Birth was also inextricably linked with the return of the Ku Klux Klan, relaunched by Alabama teacher William J. Simmons in 1915. The new Klan based its logo of a horseman with a burning cross on a still from the movie and made its first public appearance outside the Atlanta premiere. The film’s publicists cashed in by manufacturing Klan merchandise, including hats and aprons, and hiring hooded horsemen to promote screenings. Membership didn’t spike until the Klan launched a professional recruitment drive in 1921, after the film’s popularity had peaked, but Simmons claimed Birth had “helped the Klan tremendously.”
And, who knew, but they had ‘microaggressions’ and ‘triggering’ way back in 1916!
Regardless of its wider influence, the movie itself had a traumatizing effect on black viewers. The actor William Walker, who later played the Rev. Sykes in To Kill a Mockingbird, saw it in a segregated theater where audience members cried and cursed. Interviewed for the 1993 documentary D.W. Griffith: Father of Film, he recalled: “You had the worst feeling in the world. You just felt like you were not counted. You were out of existence.”
Our good friend, and anti-white activist, W.E.B Du Bois made an assertion and effort not altogether alien to liberal activists today, who actively seek to shut down – not debate with – sites such as American Renaissance, VDARE, Occidental Observer, and Counter-Currents:
For all these reasons, and despite some reservations, Du Bois felt that censorship was justified. Writing to the head of the NAACP in 1921, he called The Birth of a Nation “a special case.
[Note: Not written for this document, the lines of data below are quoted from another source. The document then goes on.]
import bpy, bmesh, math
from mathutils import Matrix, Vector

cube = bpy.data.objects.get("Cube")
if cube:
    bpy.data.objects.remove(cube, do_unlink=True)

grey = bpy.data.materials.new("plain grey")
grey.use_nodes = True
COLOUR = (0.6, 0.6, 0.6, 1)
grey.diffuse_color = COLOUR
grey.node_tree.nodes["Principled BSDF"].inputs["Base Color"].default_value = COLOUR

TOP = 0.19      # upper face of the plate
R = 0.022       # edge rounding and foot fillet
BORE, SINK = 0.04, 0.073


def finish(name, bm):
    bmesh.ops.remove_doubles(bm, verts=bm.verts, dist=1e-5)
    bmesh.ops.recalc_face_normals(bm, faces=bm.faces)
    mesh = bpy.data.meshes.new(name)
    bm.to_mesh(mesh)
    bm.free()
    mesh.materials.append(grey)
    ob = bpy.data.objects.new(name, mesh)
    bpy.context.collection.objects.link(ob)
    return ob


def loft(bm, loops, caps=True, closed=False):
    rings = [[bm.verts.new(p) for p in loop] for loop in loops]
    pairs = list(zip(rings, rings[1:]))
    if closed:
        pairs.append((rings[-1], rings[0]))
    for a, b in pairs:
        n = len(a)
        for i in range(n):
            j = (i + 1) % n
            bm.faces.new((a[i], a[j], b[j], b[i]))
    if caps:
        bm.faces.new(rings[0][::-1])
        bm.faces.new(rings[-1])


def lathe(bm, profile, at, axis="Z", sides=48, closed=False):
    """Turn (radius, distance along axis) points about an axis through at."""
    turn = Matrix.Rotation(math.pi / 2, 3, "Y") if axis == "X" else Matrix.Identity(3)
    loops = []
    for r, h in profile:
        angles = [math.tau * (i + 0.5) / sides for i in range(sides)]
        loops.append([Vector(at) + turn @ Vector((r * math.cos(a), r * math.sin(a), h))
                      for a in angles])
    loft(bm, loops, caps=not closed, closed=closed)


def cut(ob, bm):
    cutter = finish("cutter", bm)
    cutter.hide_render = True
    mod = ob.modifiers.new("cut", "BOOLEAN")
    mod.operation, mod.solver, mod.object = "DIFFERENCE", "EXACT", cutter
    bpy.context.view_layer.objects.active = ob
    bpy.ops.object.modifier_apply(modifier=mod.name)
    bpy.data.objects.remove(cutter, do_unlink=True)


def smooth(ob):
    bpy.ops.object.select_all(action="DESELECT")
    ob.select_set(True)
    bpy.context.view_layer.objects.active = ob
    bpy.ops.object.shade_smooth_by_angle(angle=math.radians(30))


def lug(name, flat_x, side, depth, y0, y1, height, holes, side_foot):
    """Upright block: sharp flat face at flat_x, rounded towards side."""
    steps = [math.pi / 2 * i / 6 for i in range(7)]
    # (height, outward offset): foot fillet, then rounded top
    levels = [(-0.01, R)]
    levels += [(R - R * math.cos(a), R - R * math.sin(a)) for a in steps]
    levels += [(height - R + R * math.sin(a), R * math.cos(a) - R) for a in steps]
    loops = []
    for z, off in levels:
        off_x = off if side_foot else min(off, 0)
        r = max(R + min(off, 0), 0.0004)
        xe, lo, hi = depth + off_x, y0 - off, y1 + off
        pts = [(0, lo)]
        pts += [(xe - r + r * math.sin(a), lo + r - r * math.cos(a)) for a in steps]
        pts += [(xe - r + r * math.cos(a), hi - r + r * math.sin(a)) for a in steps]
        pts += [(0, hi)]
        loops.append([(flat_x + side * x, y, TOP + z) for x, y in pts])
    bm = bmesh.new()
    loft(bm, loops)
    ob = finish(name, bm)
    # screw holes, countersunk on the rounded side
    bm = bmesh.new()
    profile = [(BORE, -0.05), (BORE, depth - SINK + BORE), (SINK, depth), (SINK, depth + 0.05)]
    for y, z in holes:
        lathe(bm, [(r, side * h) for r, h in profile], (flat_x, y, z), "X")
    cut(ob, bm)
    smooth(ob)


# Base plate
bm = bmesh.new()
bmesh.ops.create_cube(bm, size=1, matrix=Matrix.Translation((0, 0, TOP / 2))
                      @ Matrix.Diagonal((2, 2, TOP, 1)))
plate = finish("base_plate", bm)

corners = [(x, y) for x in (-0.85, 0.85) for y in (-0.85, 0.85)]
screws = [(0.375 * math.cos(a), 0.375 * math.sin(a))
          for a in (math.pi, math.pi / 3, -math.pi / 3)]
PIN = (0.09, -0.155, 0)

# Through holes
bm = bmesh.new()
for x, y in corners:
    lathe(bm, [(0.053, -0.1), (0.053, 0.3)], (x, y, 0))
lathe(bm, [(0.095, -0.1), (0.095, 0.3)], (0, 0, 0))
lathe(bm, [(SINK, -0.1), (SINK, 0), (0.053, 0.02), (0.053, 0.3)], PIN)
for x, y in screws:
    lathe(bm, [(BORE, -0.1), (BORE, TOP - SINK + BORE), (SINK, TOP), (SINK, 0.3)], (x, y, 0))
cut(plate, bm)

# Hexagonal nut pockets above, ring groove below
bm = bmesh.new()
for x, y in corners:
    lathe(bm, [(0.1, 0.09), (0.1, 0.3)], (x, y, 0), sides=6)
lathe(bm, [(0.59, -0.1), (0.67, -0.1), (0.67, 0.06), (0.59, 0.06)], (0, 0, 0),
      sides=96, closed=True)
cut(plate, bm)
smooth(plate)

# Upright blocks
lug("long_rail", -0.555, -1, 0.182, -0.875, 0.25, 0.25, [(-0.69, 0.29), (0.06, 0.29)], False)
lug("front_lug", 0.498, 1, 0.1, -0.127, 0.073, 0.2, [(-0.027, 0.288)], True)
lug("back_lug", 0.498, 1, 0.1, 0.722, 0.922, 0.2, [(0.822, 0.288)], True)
A new art was used, deliberately, to slander and vilify a race.” To Du Bois, it was “a public menace … not art, but vicious propaganda.”…
Du Bois concluded his memo: “We are aware now as then that it is dangerous to limit expression, and yet, without some limitations civilization could not endure.”
Hmm… that sounds eerily familiar.